This paper is concerned with the main activities of Japan's 'Disclosure of CO2 emissions' programme, aimed at illustrating the CO2 emissions associated with consumer products as a 'carbon footprint' (CF). Although the current, provisional guidelines for calculating product carbon footprints specify that only the bottom-up approach is to be used for this purpose, this paper presents useful applications of input-output analysis that can improve the reliability of the method considerably, by taking full advantage of the strengths of input-output analysis. To this end, we first estimated the global carbon footprint (GCF) of food and consumables in Japan, using a global link input-output (GLIO) model comprising 804 economic sectors in Japan and 230 foreign countries and regions.
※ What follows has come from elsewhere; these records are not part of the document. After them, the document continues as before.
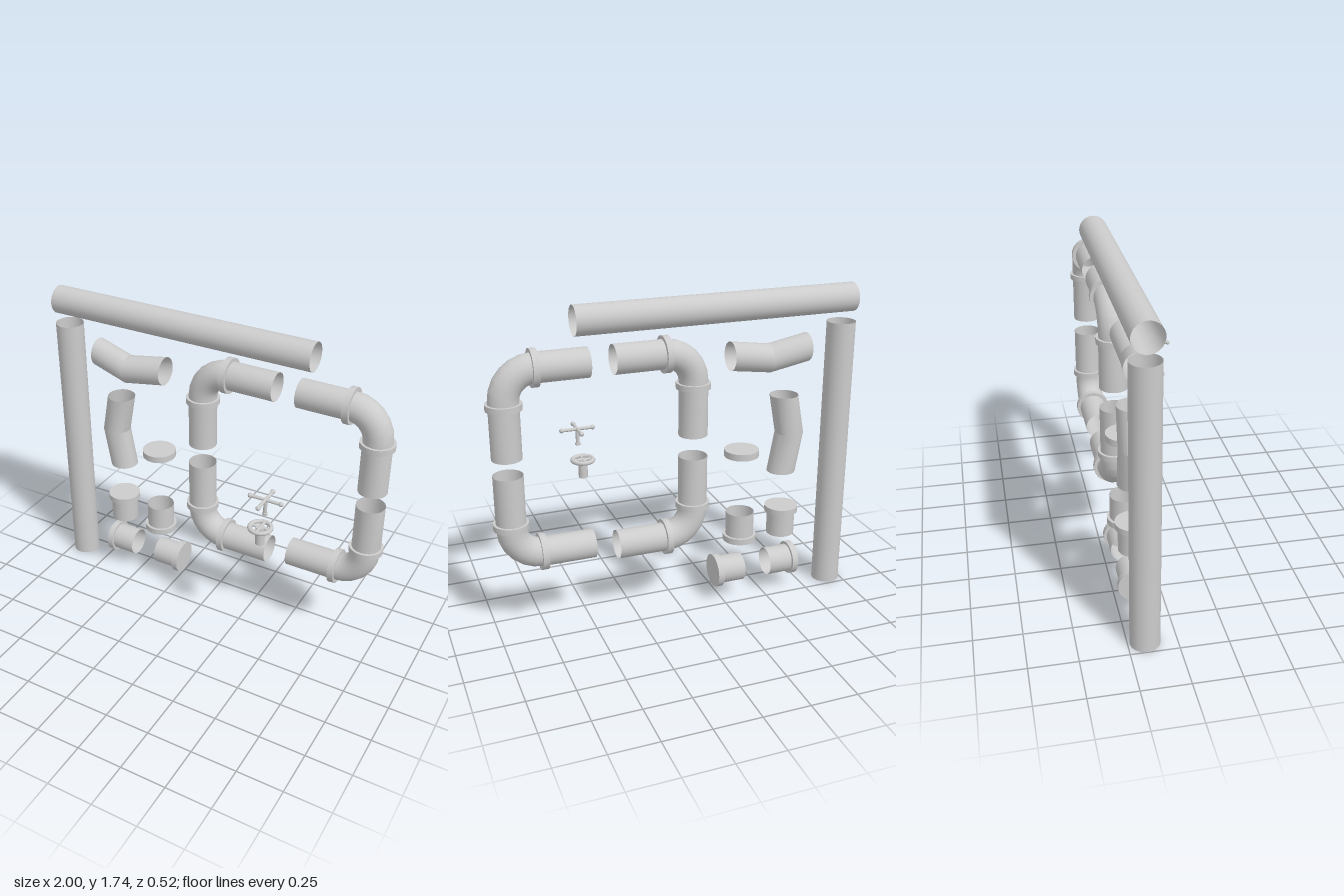
import * as THREE from 'three';
import { toCreasedNormals } from 'three/addons/utils/BufferGeometryUtils.js';

const SIDES = 32, R = 0.077, Z = -0.162;
const HALF = Math.PI / 2;

export function createModel() {
  const model = new THREE.Group();
  const mat = new THREE.MeshStandardMaterial({ color: 0xcccccc, side: THREE.DoubleSide });

  function add(parent, name, geo, x = 0, y = 0, z = 0) {
    const mesh = new THREE.Mesh(geo, mat);
    mesh.name = name;
    mesh.position.set(x, y, z);
    parent.add(mesh);
    return mesh;
  }

  function group(name, x = 0, y = 0, z = 0) {
    const g = new THREE.Group();
    g.name = name;
    g.position.set(x, y, z);
    model.add(g);
    return g;
  }

  // Open thin pipe through rings [x, y, z, heading in the xy plane]
  function pipe(rings) {
    const pos = [], index = [];
    rings.forEach(([x, y, z, a], i) => {
      for (let j = 0; j < SIDES; j++) {
        const t = (j / SIDES) * Math.PI * 2, c = R * Math.cos(t);
        pos.push(x - Math.sin(a) * c, y + Math.cos(a) * c, z + R * Math.sin(t));
        if (i === rings.length - 1) continue;
        const k = (j + 1) % SIDES, p = i * SIDES, q = p + SIDES;
        index.push(p + j, p + k, q + k, p + j, q + k, q + j);
      }
    });
    const geo = new THREE.BufferGeometry();
    geo.setAttribute('position', new THREE.Float32BufferAttribute(pos, 3));
    geo.setIndex(index);
    return toCreasedNormals(geo, 0.3);
  }

  // Flat-edged collar around a pipe, axis along y
  function collar(r, h) {
    const profile = [[R, -h / 2], [r, -h / 2], [r, h / 2], [R, h / 2]];
    const pts = profile.map(p => new THREE.Vector2(...p));
    return toCreasedNormals(new THREE.LatheGeometry(pts, SIDES), 0.5);
  }

  // Long straight pipes
  add(model, 'longUprightPipe', pipe([[-0.922, 0, Z, HALF], [-0.922, 1.535, Z, HALF]]));
  add(model, 'longLevelPipe', pipe([[-0.98, 1.662, Z, 0], [0.55, 1.662, Z, 0]]));

  // Slightly bent pipes
  add(model, 'bentLevelPipe', pipe([
    [-0.728, 1.409, -0.15, 0], [-0.52, 1.36, -0.125, 0], [-0.293, 1.395, -0.137, 0.03]]));
  add(model, 'bentUprightPipe', pipe([
    [-0.6, 0.722, Z, HALF], [-0.64, 0.945, Z, HALF], [-0.6, 1.16, Z, HALF]]));

  // Four elbows; sx, sy point from the corner along its two arms
  function elbow(name, vx, hy, sx, sy, endX, endY, collarY) {
    const g = group(name), bend = 0.154, steps = 6;
    const rings = [[vx, endY, Z, Math.atan2(-sy, 0)]];
    for (let i = 0; i <= steps; i++) {
      const f = (i / steps) * HALF, c = Math.cos(f), s = Math.sin(f);
      rings.push([vx + sx * bend * (1 - c), hy + sy * bend * (1 - s), Z, Math.atan2(-sy * c, sx * s)]);
    }
    rings.push([endX, hy, Z, sx > 0 ? 0 : Math.PI]);
    add(g, 'elbowPipe', pipe(rings));
    add(g, 'uprightCollar', collar(0.091, 0.032), vx, collarY, Z);
    add(g, 'levelCollar', collar(0.096, 0.034), vx + sx * bend, hy, Z).rotation.z = HALF;
  }
  elbow('elbowTopRight', -0.077, 1.45, 1, -1, 0.352, 1.0, 1.272);
  elbow('elbowTopLeft', 0.907, 1.45, -1, -1, 0.48, 1.0, 1.272);
  elbow('elbowBottomRight', -0.077, 0.433, 1, 1, 0.352, 0.882, 0.606);
  elbow('elbowBottomLeft', 0.907, 0.465, -1, 1, 0.48, 0.912, 0.639);

  // Short pipes closed by an end cap; the cap's outer face is the group origin
  function endCap(name, x, y, turn) {
    const g = group(name, x, y, Z);
    g.rotation.z = turn;
    add(g, 'cap', new THREE.CylinderGeometry(0.092, 0.092, 0.034, SIDES), 0, -0.017);
    add(g, 'capPipe', pipe([[0, -0.167, 0, HALF], [0, -0.03, 0, HALF]]));
  }
  endCap('capFacingUp', -0.612, 0.512, 0);
  endCap('capFacingDown', -0.36, 0.345, Math.PI);
  endCap('capFacingRight', -0.693, 0.17, HALF);
  endCap('capFacingLeft', -0.205, 0.17, -HALF);

  // Loose disc
  add(model, 'disc', new THREE.CylinderGeometry(0.094, 0.094, 0.037, SIDES), -0.36, 0.861, Z);

  // Cross-shaped valve handle
  const rod = (r, len) => new THREE.CylinderGeometry(r, r, len, 16);
  const cross = group('crossHandle', 0.461, 0.988, 0.16);
  add(cross, 'stem', rod(0.01, 0.09), 0, -0.045);
  add(cross, 'stemFoot', rod(0.014, 0.012), 0, -0.084);
  for (let i = 0; i < 4; i++) {
    const arm = new THREE.Group();
    arm.name = 'arm';
    arm.rotation.y = i * HALF;
    cross.add(arm);
    add(arm, 'armRod', rod(0.009, 0.09), 0.045).rotation.z = HALF;
    add(arm, 'armKnob', new THREE.SphereGeometry(0.013, 16, 10), 0.086);
  }

  // Round valve handle
  const wheel = group('wheelHandle', 0.437, 0.808, 0.157);
  add(wheel, 'rim', new THREE.TorusGeometry(0.056, 0.012, 12, 32)).rotation.x = HALF;
  add(wheel, 'stem', new THREE.CylinderGeometry(0.025, 0.025, 0.103, 24), 0, -0.0485);
  add(wheel, 'spokeAcross', rod(0.008, 0.11)).rotation.z = HALF;
  add(wheel, 'spokeForward', rod(0.008, 0.11)).rotation.x = HALF;

  return model;
}
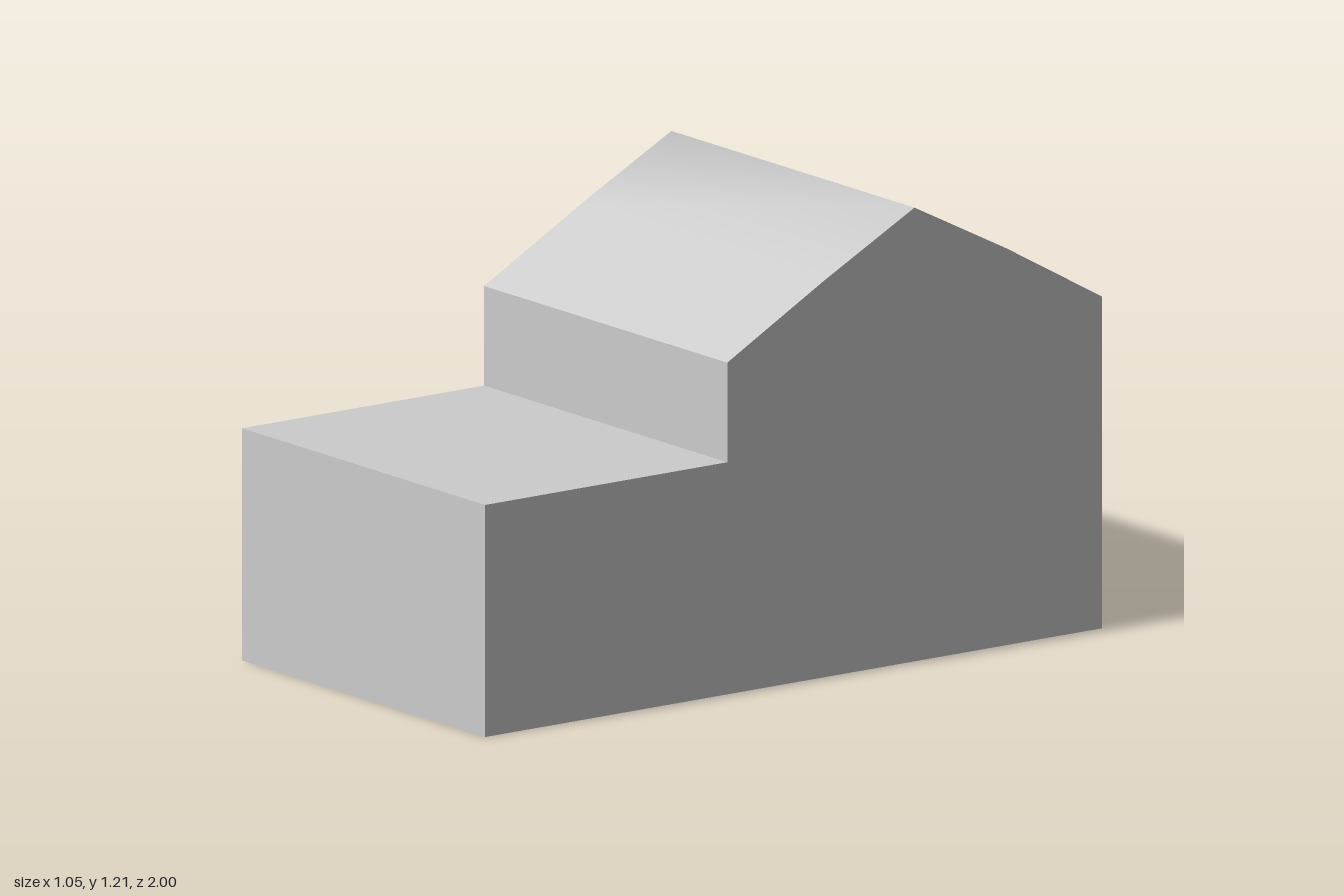
import * as THREE from 'three';
import { toCreasedNormals } from 'three/addons/utils/BufferGeometryUtils.js';

const WIDTH = 1.054;

// Side profile as [z, y]: low front block, step, then a slightly bowed gable roof
const PROFILE = [
  [-1, 0], [1, 0],
  [1, 0.62], [0.215, 0.62],          // front block and its flat top
  [0.215, 0.886],                    // front eave
  [-0.1, 1.06], [-0.392, 1.212], [-0.69, 1.06], // roof up to the ridge and down
  [-1, 0.886],                       // back eave
];

export function createModel() {
  const group = new THREE.Group();
  group.name = 'steppedHouse';

  const shape = new THREE.Shape(PROFILE.map(([z, y]) => new THREE.Vector2(z, y)));
  let geometry = new THREE.ExtrudeGeometry(shape, { depth: WIDTH, bevelEnabled: false });
  geometry.translate(0, 0, -WIDTH / 2);
  geometry.rotateY(-Math.PI / 2); // extrude across x, profile runs along z

  // Smooth across the ridge, sharp at the eaves, step and walls
  geometry = toCreasedNormals(geometry, THREE.MathUtils.degToRad(58));

  const body = new THREE.Mesh(geometry, new THREE.MeshStandardMaterial({ color: 0xcccccc }));
  body.name = 'houseBody';
  group.add(body);
  return group;
}
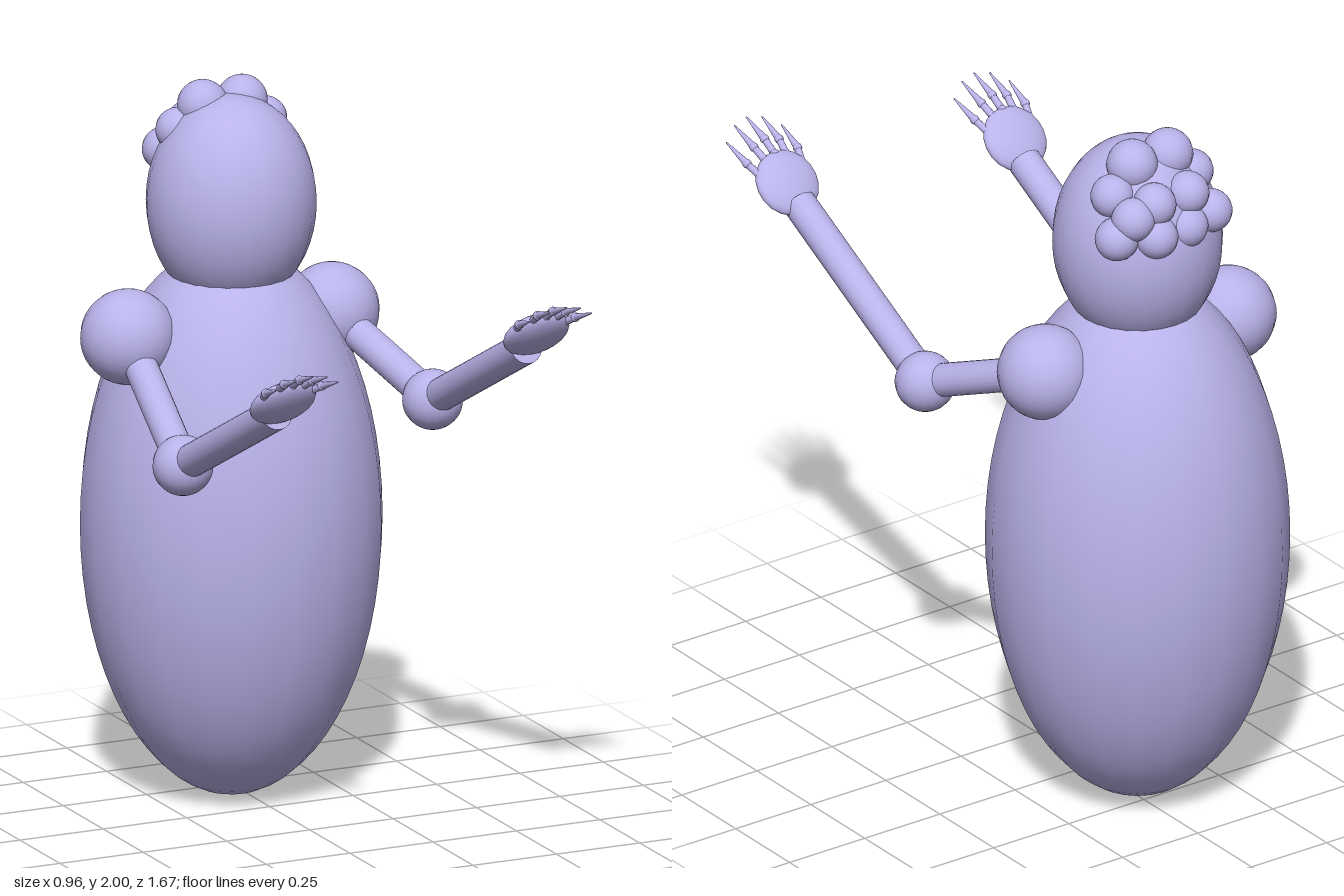
import * as THREE from 'three';

const skin = new THREE.MeshStandardMaterial({ color: 0xb9b3ea });
const V = (x, y, z) => new THREE.Vector3(x, y, z);

function add(parent, name, geometry, position) {
  const mesh = new THREE.Mesh(geometry, skin);
  mesh.name = name;
  mesh.position.copy(position);
  parent.add(mesh);
  return mesh;
}

// Ellipsoid with radii r (Vector3) or a plain ball (number)
function ball(parent, name, position, r, w = 20, h = 20) {
  const mesh = add(parent, name, new THREE.SphereGeometry(1, w, h), position);
  if (r.isVector3) mesh.scale.copy(r);
  else mesh.scale.setScalar(r);
  return mesh;
}

// Straight tapered rod from a to b
function rod(parent, name, a, b, ra, rb = ra, sides = 20) {
  const dir = b.clone().sub(a);
  const mesh = add(parent, name, new THREE.CylinderGeometry(rb, ra, dir.length(), sides),
    a.clone().lerp(b, 0.5));
  mesh.quaternion.setFromUnitVectors(V(0, 1, 0), dir.normalize());
  return mesh;
}

// Palm with five jointed, pointed fingers
function makeHand(name, position) {
  const hand = new THREE.Group();
  hand.name = name;
  hand.position.copy(position);
  const palm = ball(hand, 'palm', V(0, 0, 0), V(0.094, 0.034, 0.094));
  palm.rotation.x = -0.82;
  for (let i = -2; i <= 2; i++) {
    const drop = 0.009 * i * i;
    const base = V(i * 0.034, 0.063 - drop, 0.058 - drop);
    const knuckle = V(i * 0.042, 0.09 - drop, 0.105 - drop);
    const tip = V(i * 0.046, 0.122 - drop, 0.19 - drop);
    const finger = new THREE.Group();
    finger.name = 'finger';
    ball(finger, 'fingerBase', base, 0.014, 10, 8);
    rod(finger, 'fingerBone', base, knuckle, 0.011, 0.01, 10);
    ball(finger, 'knuckle', knuckle, 0.013, 10, 8);
    rod(finger, 'fingerTip', knuckle, tip, 0.011, 0.002, 10);
    hand.add(finger);
  }
  return hand;
}

// Shoulder, elbow, limbs and hand
function makeArm(name, shoulder, elbow, palm) {
  const arm = new THREE.Group();
  arm.name = name;
  const wrist = V(elbow.x, elbow.y + 0.3, elbow.z + 0.585);
  ball(arm, 'shoulder', shoulder, 0.131);
  rod(arm, 'upperArm', shoulder, elbow, 0.046);
  ball(arm, 'elbow', elbow, 0.083);
  rod(arm, 'forearm', elbow, wrist, 0.046);
  arm.add(makeHand('hand', palm));
  return arm;
}

export function createModel() {
  const model = new THREE.Group();
  model.name = 'figure';

  ball(model, 'body', V(-0.03, 0.774, -0.429), V(0.413, 0.77, 0.413), 20, 32);
  ball(model, 'head', V(-0.03, 1.668, -0.429), V(0.232, 0.297, 0.232), 24, 24);

  // Cluster of curls on the back of the crown
  const hair = new THREE.Group();
  hair.name = 'hair';
  const curls = [
    [-0.088, 1.93, -0.487], [0.03, 1.93, -0.487],
    [0.108, 1.865, -0.505], [-0.155, 1.865, -0.505],
    [0.14, 1.77, -0.57], [-0.15, 1.785, -0.6],
    [0.04, 1.765, -0.613], [-0.06, 1.77, -0.613],
    [-0.08, 1.855, -0.59], [0.03, 1.85, -0.59], [0.1, 1.825, -0.59],
  ];
  curls.forEach(([x, y, z], i) => ball(hair, 'curl', V(x, y, z), i < 2 ? 0.07 : 0.06));
  model.add(hair);

  model.add(makeArm('leftArm', V(0.257, 1.333, -0.4), V(0.367, 1.172, 0.003), V(0.377, 1.52, 0.63)));
  model.add(makeArm('rightArm', V(-0.353, 1.333, -0.4), V(-0.382, 1.08, 0.003), V(-0.388, 1.425, 0.64)));
  return model;
}
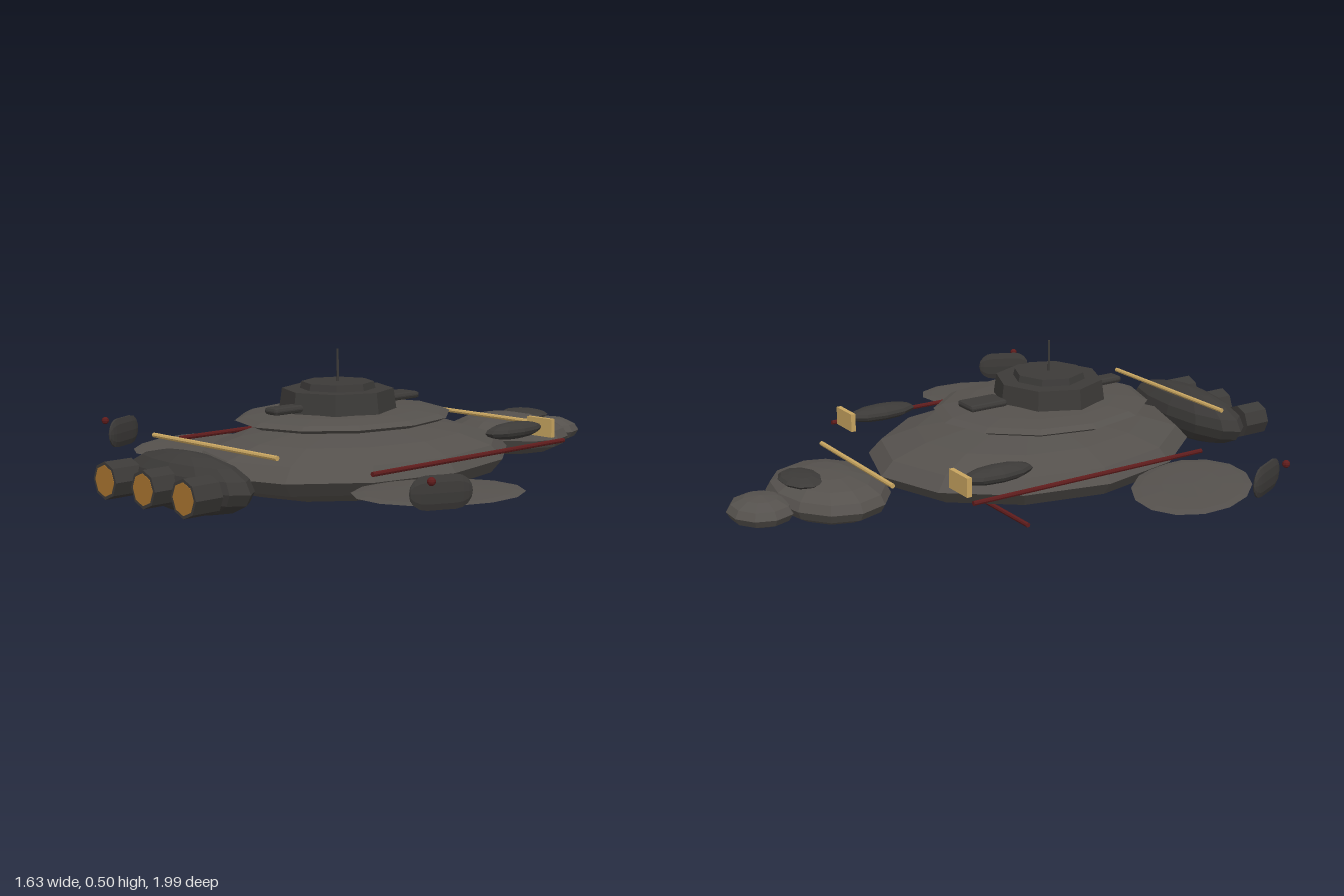
import * as THREE from 'three';
import { RoundedBoxGeometry } from 'three/addons/geometries/RoundedBoxGeometry.js';

const mat = (color) => new THREE.MeshStandardMaterial({ color, flatShading: true });

export function createModel() {
  const model = new THREE.Group();
  const stone = mat(0x55514d), dark = mat(0x3c3a38);
  const gold = mat(0xc8a560), amber = mat(0xa8742f), red = mat(0x5e1c1c);

  const add = (name, geometry, material, x, y, z) => {
    const mesh = new THREE.Mesh(geometry, material);
    mesh.name = name;
    mesh.position.set(x, y, z);
    model.add(mesh);
    return mesh;
  };
  // Faceted ellipsoid with its poles up and down
  const ellipsoid = (rx, ry, rz, sides = 12, rings = 8) =>
    new THREE.SphereGeometry(1, sides, rings).scale(rx, ry, rz);
  // Round bar along x or z
  const bar = (length, radius, axis) => {
    const g = new THREE.CylinderGeometry(radius, radius, length, 8);
    return axis === 'x' ? g.rotateZ(Math.PI / 2) : g.rotateX(Math.PI / 2);
  };

  // Hull and upper deck
  add('hull', ellipsoid(0.465, 0.12, 0.59), stone, 0, 0.135, 0.13);
  add('upperDeck', ellipsoid(0.325, 0.032, 0.39), stone, 0, 0.276, 0.175);

  // Octagonal turret with cap, hatches and mast
  add('turret', new THREE.CylinderGeometry(0.185, 0.196, 0.08, 8), dark, 0, 0.33, 0.205);
  add('turretCap', new THREE.CylinderGeometry(0.12, 0.126, 0.025, 8), dark, 0, 0.38, 0.205);
  add('frontHatch', new RoundedBoxGeometry(0.06, 0.024, 0.13, 1, 0.01), dark, 0, 0.32, 0.435);
  add('rearHatch', new RoundedBoxGeometry(0.094, 0.024, 0.145, 1, 0.01), dark, 0, 0.32, -0.065);
  add('mast', new THREE.CylinderGeometry(0.004, 0.004, 0.12, 6), dark, 0, 0.44, 0.205);

  // Rear section
  add('rearBody', ellipsoid(0.24, 0.075, 0.19), stone, 0, 0.125, -0.655);
  add('tail', ellipsoid(0.117, 0.048, 0.11, 10, 6), stone, 0, 0.112, -0.89);
  add('rearBlister', ellipsoid(0.096, 0.018, 0.07, 10, 6), dark, 0, 0.187, -0.75);

  // Front thruster housing and its three nozzles
  add('thrusterHousing', ellipsoid(0.3, 0.095, 0.096), dark, 0, 0.138, 0.83);
  for (const x of [-0.197, 0, 0.197]) {
    add('nozzle', bar(0.1, 0.06, 'z').scale(1, 1, 1), dark, x, 0.136, 0.949);
    add('nozzleGlow', bar(0.006, 0.05, 'z'), amber, x, 0.136, 0.997);
  }

  // Cross bars
  add('frontCrossBar', bar(0.61, 0.008, 'x'), gold, 0, 0.236, 0.732);
  add('rearCrossBar', bar(0.49, 0.008, 'x'), gold, 0, 0.197, -0.552);
  add('keelBar', bar(0.72, 0.008, 'x'), red, 0, 0.01, -0.12);

  // Paired side parts
  for (const s of [-1, 1]) {
    add('sideRail', bar(0.9, 0.008, 'z'), red, s * 0.471, 0.18, 0.052);

    const fin = add('fin', ellipsoid(0.185, 0.009, 0.268, 14, 6), stone, s * 0.605, 0.126, 0.355);
    fin.rotation.set(0, -s * 0.54, -s * 0.03);

    // Flattened capsule beside each fin, with a small lamp
    const pod = add('sidePod', new THREE.CapsuleGeometry(0.053, 0.09, 4, 10)
      .rotateX(Math.PI / 2).scale(0.25, 1, 1), dark, s * 0.772, 0.172, 0.522);
    pod.rotation.y = -s * 0.43;
    add('lamp', new THREE.SphereGeometry(0.013, 8, 6), red, s * 0.793, 0.214, 0.584);

    add('nacelle', ellipsoid(0.05, 0.028, 0.132, 10, 8), dark, s * 0.377, 0.22, -0.25);
    add('nacellePlate', new THREE.BoxGeometry(0.108, 0.063, 0.017), gold, s * 0.379, 0.217, -0.388);
  }
  return model;
}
By visualizing the GCF on a world map, the global distribution (including Middle East and African countries) of the induced CO2 emissions of each of the Japanese sectors were identified. To investigate the scope for reducing the data collection burden for CF practitioners, GCFs were compared with CFs obtained using a single-region input-output model. This showed that there are certain commodity groups with a CF equating to 70% to over 90% of the corresponding GCF, even if the imported goods used for producing a Japanese domestic product are considered environmentally equivalent to their domestically produced counterparts. Furthermore, it was identified which data should preferably be collected by the bottom-up approach to secure CO2 emissions coverage greater than a certain predefined level and keep data and labour costs at a minimum.
All Science Journal Classification (ASJC) codes
- Economics and Econometrics